[Records provided — start]

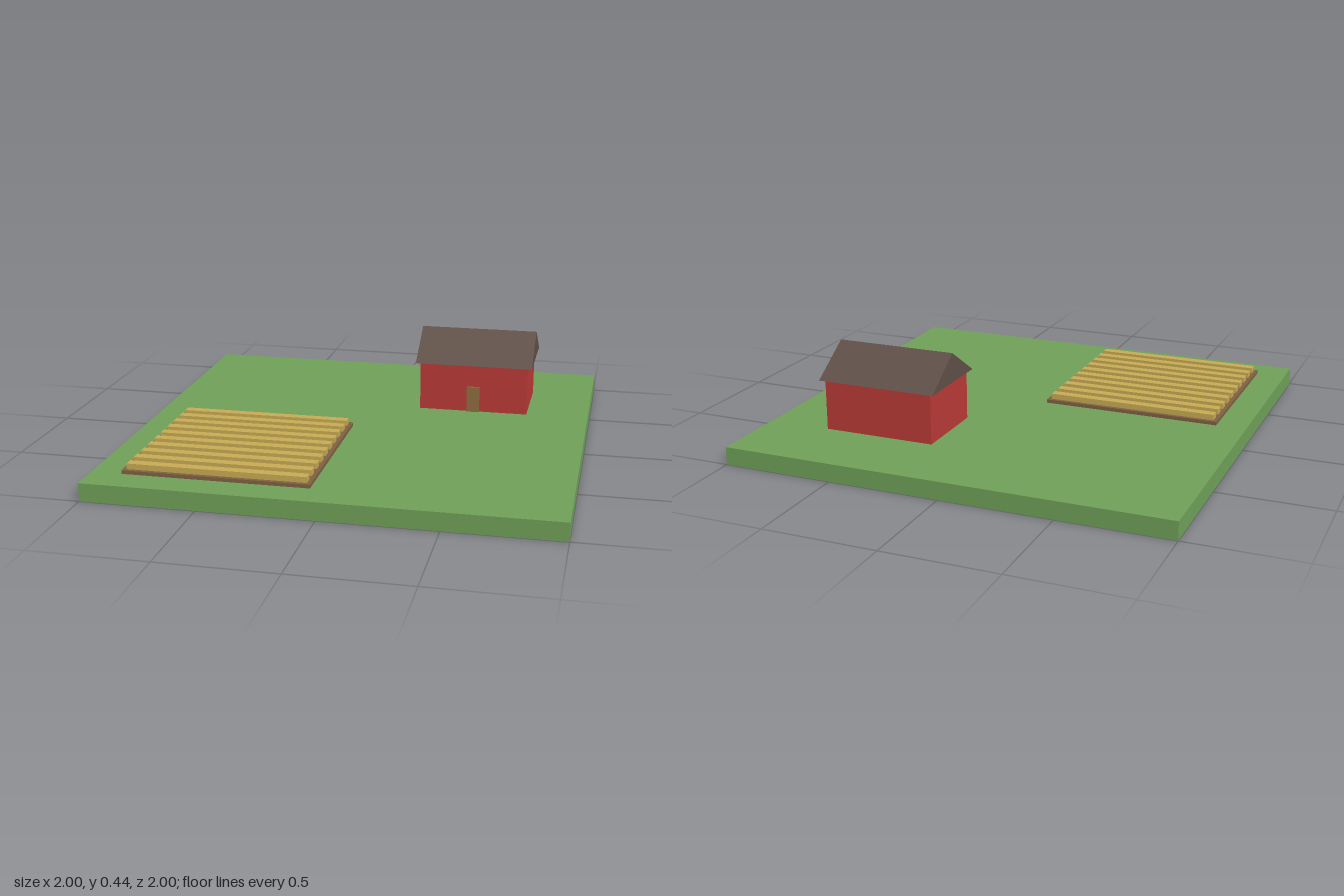
import * as THREE from 'three';

const material = (color) => new THREE.MeshStandardMaterial({ color, flatShading: true });

const GRASS = material(0x6f9f58);
const SOIL = material(0x7d6042);
const CROP = material(0xc6a953);
const WALL = material(0xb83a36);
const ROOF = material(0x5f4f47);
const WOOD = material(0x8f6b3e);

// Box standing on height y, centred on x and z
function block(name, mat, [w, h, d], [x, y, z]) {
  const mesh = new THREE.Mesh(new THREE.BoxGeometry(w, h, d), mat);
  mesh.name = name;
  mesh.position.set(x, y + h / 2, z);
  return mesh;
}

// Ploughed plot with ten raised crop rows
function createField() {
  const field = new THREE.Group();
  field.name = 'field';
  field.position.set(-0.46, 0.08, 0.457);
  field.add(block('soil', SOIL, [0.81, 0.016, 0.81], [0, 0, 0]));
  const rows = 10, spacing = 0.0815;
  for (let i = 0; i < rows; i++) {
    const z = (i - (rows - 1) / 2) * spacing;
    field.add(block('cropRow', CROP, [0.776, 0.026, 0.042], [0, 0.015, z]));
  }
  return field;
}

// Barn with a door at the front and a gable roof along x
function createBarn() {
  const barn = new THREE.Group();
  barn.name = 'barn';
  barn.position.set(0.458, 0.08, -0.458);
  barn.add(block('walls', WALL, [0.51, 0.228, 0.364], [0, 0, 0]));
  barn.add(block('door', WOOD, [0.06, 0.122, 0.02], [0, 0, 0.183]));

  const length = 0.55, halfDepth = 0.202, rise = 0.132;
  const gable = new THREE.Shape();
  gable.moveTo(-halfDepth, 0);
  gable.lineTo(halfDepth, 0);
  gable.lineTo(0, rise);
  gable.closePath();
  const geometry = new THREE.ExtrudeGeometry(gable, { depth: length, bevelEnabled: false });
  geometry.translate(0, 0, -length / 2);
  geometry.rotateY(Math.PI / 2);
  const roof = new THREE.Mesh(geometry, ROOF);
  roof.name = 'roof';
  roof.position.y = 0.228;
  barn.add(roof);
  return barn;
}

export function createModel() {
  const farm = new THREE.Group();
  farm.name = 'farm';
  farm.add(block('ground', GRASS, [2, 0.08, 2], [0, 0, 0]));
  farm.add(createField(), createBarn());
  return farm;
}
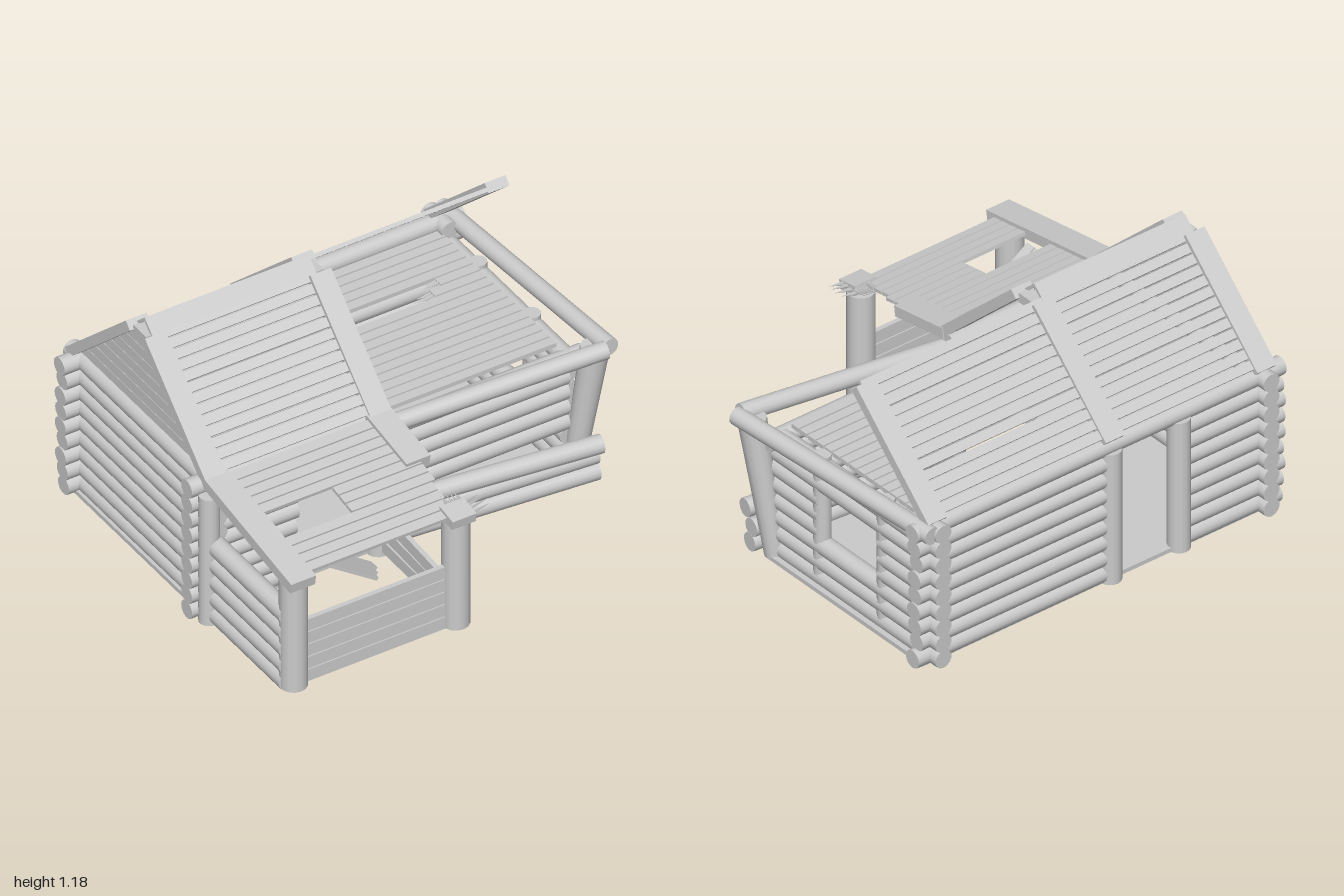
import * as THREE from 'three';

const mat = new THREE.MeshStandardMaterial({ color: 0xcccccc });
const UP = new THREE.Vector3(0, 1, 0);
const R = 0.042, STEP = 0.077;
const rowY = (i) => R + STEP * i;

export function createModel() {
  const model = new THREE.Group();
  let parent = model;
  let seed = 7;
  const rand = () => (seed = (seed * 16807) % 2147483647) / 2147483647;

  function section(name) {
    parent = new THREE.Group();
    parent.name = name;
    model.add(parent);
  }
  function add(name, geometry) {
    const mesh = new THREE.Mesh(geometry, mat);
    mesh.name = name;
    parent.add(mesh);
    return mesh;
  }
  // Round log between two points
  function log(name, a, b, r = R, r2 = r) {
    const p = new THREE.Vector3(...a), q = new THREE.Vector3(...b);
    const d = q.clone().sub(p);
    const m = add(name, new THREE.CylinderGeometry(r2, r, d.length(), 14));
    m.position.copy(p).add(q).multiplyScalar(0.5);
    m.quaternion.setFromUnitVectors(UP, d.normalize());
  }
  function box(name, w, h, d, x, y, z) {
    const m = add(name, new THREE.BoxGeometry(w, h, d));
    m.position.set(x, y, z);
    return m;
  }
  // Board lying in the slope from [y0, z0] to [y1, z1], spanning x0 to x1
  function slab(name, x0, x1, [y0, z0], [y1, z1], t, gap = 0) {
    const dy = y1 - y0, dz = z1 - z0;
    const m = box(name, x1 - x0, t, Math.hypot(dy, dz) - gap, (x0 + x1) / 2, (y0 + y1) / 2, (z0 + z1) / 2);
    m.rotation.x = Math.atan2(-dy, dz);
  }
  // Row of boards along x; span(i) may shorten or drop a board
  function deck(name, x0, x1, a, b, n, t, gap, span = () => [[x0, x1]]) {
    const at = (k) => [a[0] + (b[0] - a[0]) * k / n, a[1] + (b[1] - a[1]) * k / n];
    for (let i = 0; i < n; i++)
      for (const [s, e] of span(i)) slab(name, s, e, at(i), at(i + 1), t, gap);
  }
  // Pointed slivers at a broken end
  function splinters(x, y, z, n, spread, dir) {
    for (let i = 0; i < n; i++) {
      const k = (i / (n - 1) - 0.5) * spread;
      const len = 0.05 + rand() * 0.06;
      const m = add('splinter', new THREE.ConeGeometry(0.012, len, 4));
      m.quaternion.setFromUnitVectors(UP, new THREE.Vector3(...dir).normalize());
      m.position.set(x + k * Math.abs(dir[2]), y + (rand() - 0.5) * 0.02, z + k * Math.abs(dir[0]))
        .addScaledVector(new THREE.Vector3(...dir).normalize(), len / 2);
    }
  }

  section('floor');
  box('floorSlab', 1.83, 0.02, 1.02, -0.025, 0.01, -0.31);

  section('backWall');
  for (let i = 0; i < 9; i++) {
    const y = rowY(i), z = -0.8;
    if (i === 8) log('topLog', [-1, y, z], [0.93, y, z]);
    else {
      log('wallLog', [-0.98 - rand() * 0.02, y, z], [-0.46, y, z]);
      log('wallLog', [-0.1, y, z], [0.9 + rand() * 0.03, y, z]);
    }
  }
  for (const x of [-0.46, -0.1]) log('doorPost', [x, 0, -0.81], [x, 0.64, -0.81], 0.05);

  section('frontWall');
  for (let i = 0; i < 9; i++) {
    const y = rowY(i), z = 0.17;
    if (i === 8) {
      log('topLog', [-1, y, z], [-0.05, y, z]);
      continue;
    }
    log('wallLog', [-1, y, z], [-0.5 + rand() * 0.02, y, z]);
    // The lowest logs have slid outwards at the far corner
    if (i < 3) log('slippedLog', [-0.06, y, 0.18], [0.91, y, [0.27, 0.26, 0.3][i]]);
    else log('wallLog', [-0.08, y, z], [0.82 + (i === 7 ? 0.08 : 0), y, z]);
  }
  log('doorPost', [-0.1, 0, 0.2], [-0.1, 0.64, 0.2], 0.052);
  log('cornerPost', [-0.93, 0, 0.23], [-0.93, 0.64, 0.23], 0.045);
  log('leaningPost', [0.85, 0.01, 0.18], [0.91, 0.66, 0.255], 0.045, 0.062);
  log('fallenTopLog', [-0.06, 0.62, 0.2], [0.93, 0.67, 0.305], 0.04);

  section('sideWalls');
  for (let i = 0; i < 9; i++) {
    const y = rowY(i);
    log('wallLog', [-0.89, y, -0.88], [-0.89, y, 0.24]);
    if (i === 8) log('shiftedTopLog', [0.88, 0.665, -0.87], [0.955, 0.67, 0.3], 0.04);
    if (i === 8) log('cornerLog', [0.83, y, -0.88], [0.83, y, -0.72]);
    else if (i >= 3 && i <= 5) {
      log('wallLog', [0.83, y, -0.88], [0.83, y, -0.5]);
      log('wallLog', [0.83, y, -0.11], [0.83, y, 0.19]);
    } else log('wallLog', [0.83, y, -0.88], [0.83, y, 0.18]);
  }
  for (const z of [-0.1, -0.51]) log('windowPost', [0.83, 0, z], [0.83, 0.64, z], 0.038);

  // Ceiling boards with a broken gap towards the back
  section('ceiling');
  deck('ceilingBoard', -0.85, 0.8, [0.64, 0.14], [0.64, -0.76], 17, 0.02, 0.008,
    (i) => (i === 10 || i === 11 ? [[-0.85, 0.0], [0.55 + (i - 10) * 0.06, 0.8]] : [[-0.85, 0.8]]));
  for (const z of [-0.41, -0.47]) {
    splinters(0, 0.64, z, 3, 0.035, [1, 0, 0]);
    splinters(z < -0.45 ? 0.61 : 0.55, 0.64, z, 3, 0.035, [-1, 0, 0]);
  }

  section('roof');
  const frontEave = [0.705, 0.205], frontTop = [1.135, -0.27];
  const backEave = [0.705, -0.82], backTop = [1.135, -0.345];
  deck('frontRoofBoard', -0.87, -0.12, frontEave, frontTop, 13, 0.018, 0.008);
  deck('backRoofBoard', -0.87, 0.84, backEave, backTop, 13, 0.018, 0.008);
  for (const x of [-0.895, -0.1]) slab('frontBargeBoard', x - 0.05, x + 0.05, [0.69, 0.215], [1.125, -0.25], 0.045);
  for (const x of [-0.895, -0.1, 0.83]) slab('backBargeBoard', x - 0.05, x + 0.05, [0.69, -0.83], [1.125, -0.365], 0.045);
  slab('ridgeBoard', -0.9, -0.11, [1.11, -0.24], [1.178, -0.312], 0.014);
  slab('ridgeBoard', -0.9, -0.11, [1.11, -0.378], [1.178, -0.306], 0.014);
  for (const x of [-0.895, -0.1]) box('ridgeBlock', 0.06, 0.045, 0.1, x, 1.105, -0.308);

  // Gable closed with stacked boards trimmed to the roof slope
  section('gable');
  for (let i = 0; i < 8; i++) {
    const h = 0.052, y = 0.69 + i * 0.055;
    const half = (yy) => Math.max(0.01, (1.14 - yy) * 1.06 + 0.03);
    const s = new THREE.Shape([
      new THREE.Vector2(-half(y), y), new THREE.Vector2(half(y), y),
      new THREE.Vector2(half(y + h), y + h), new THREE.Vector2(-half(y + h), y + h),
    ]);
    const m = add('gableBoard', new THREE.ExtrudeGeometry(s, { depth: 0.02, bevelEnabled: false }));
    m.rotation.y = Math.PI / 2;
    m.position.set(-0.9, 0, -0.308);
  }

  section('porch');
  for (const x of [-0.885, -0.105]) log('porchPost', [x, 0.02, 0.8], [x, 0.56, 0.8], 0.06);
  const roofY = (z) => 0.69 - (z - 0.21) * 0.17;
  slab('porchBeam', -0.945, -0.825, [roofY(0.2), 0.2], [roofY(0.875), 0.875], 0.05);
  slab('brokenBeam', -0.16, -0.045, [roofY(0.2), 0.2], [roofY(0.51), 0.51], 0.05);
  slab('beamStump', -0.165, -0.05, [roofY(0.77), 0.77], [roofY(0.87), 0.87], 0.045);
  splinters(-0.105, roofY(0.77), 0.775, 7, 0.1, [0, 0.1, -1]);
  splinters(-0.06, roofY(0.8), 0.81, 4, 0.08, [1, 0.2, 0]);
  deck('porchRoofBoard', -0.84, -0.1, [roofY(0.21), 0.21], [roofY(0.83), 0.83], 12, 0.016, 0.007,
    (i) => (i >= 5 && i <= 7 ? [[-0.49, -0.09]] : [[-0.84, i > 7 ? -0.11 : -0.09]]));
  // Boards that dropped through the porch roof
  for (let i = 0; i < 3; i++) {
    const dx = 0.53 - i * 0.03, dy = -0.37 + i * 0.02;
    const m = box('fallenBoard', Math.hypot(dx, dy), 0.016, 0.047, -0.84 + dx / 2, 0.565 + dy / 2, 0.5 + i * 0.052);
    m.rotation.z = Math.atan2(dy, dx);
  }
  // Low walls: logs on one side, boards on the front and the other side
  for (let i = 0; i < 5; i++) {
    const y = 0.045 + i * 0.085;
    log('porchLog', [-0.91, y, 0.2], [-0.91, y, 0.8], 0.044);
  }
  for (let i = 0; i < 5; i++) box('frontRailBoard', 0.72, 0.059, 0.022, -0.495, 0.045 + i * 0.064, 0.8);
  for (let i = 0; i < 3; i++) {
    const m = box('sideRailBoard', 0.022, 0.058, 0.55, -0.1, 0.05 + i * 0.066, 0.5);
    m.rotation.x = 0.02 + i * 0.03;
  }

  return model;
}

[Records provided — finish]

**What this task involves**
Tally how many lines of the material contain the word "GRASS". The answer must be the number and nothing else.

**Response**
2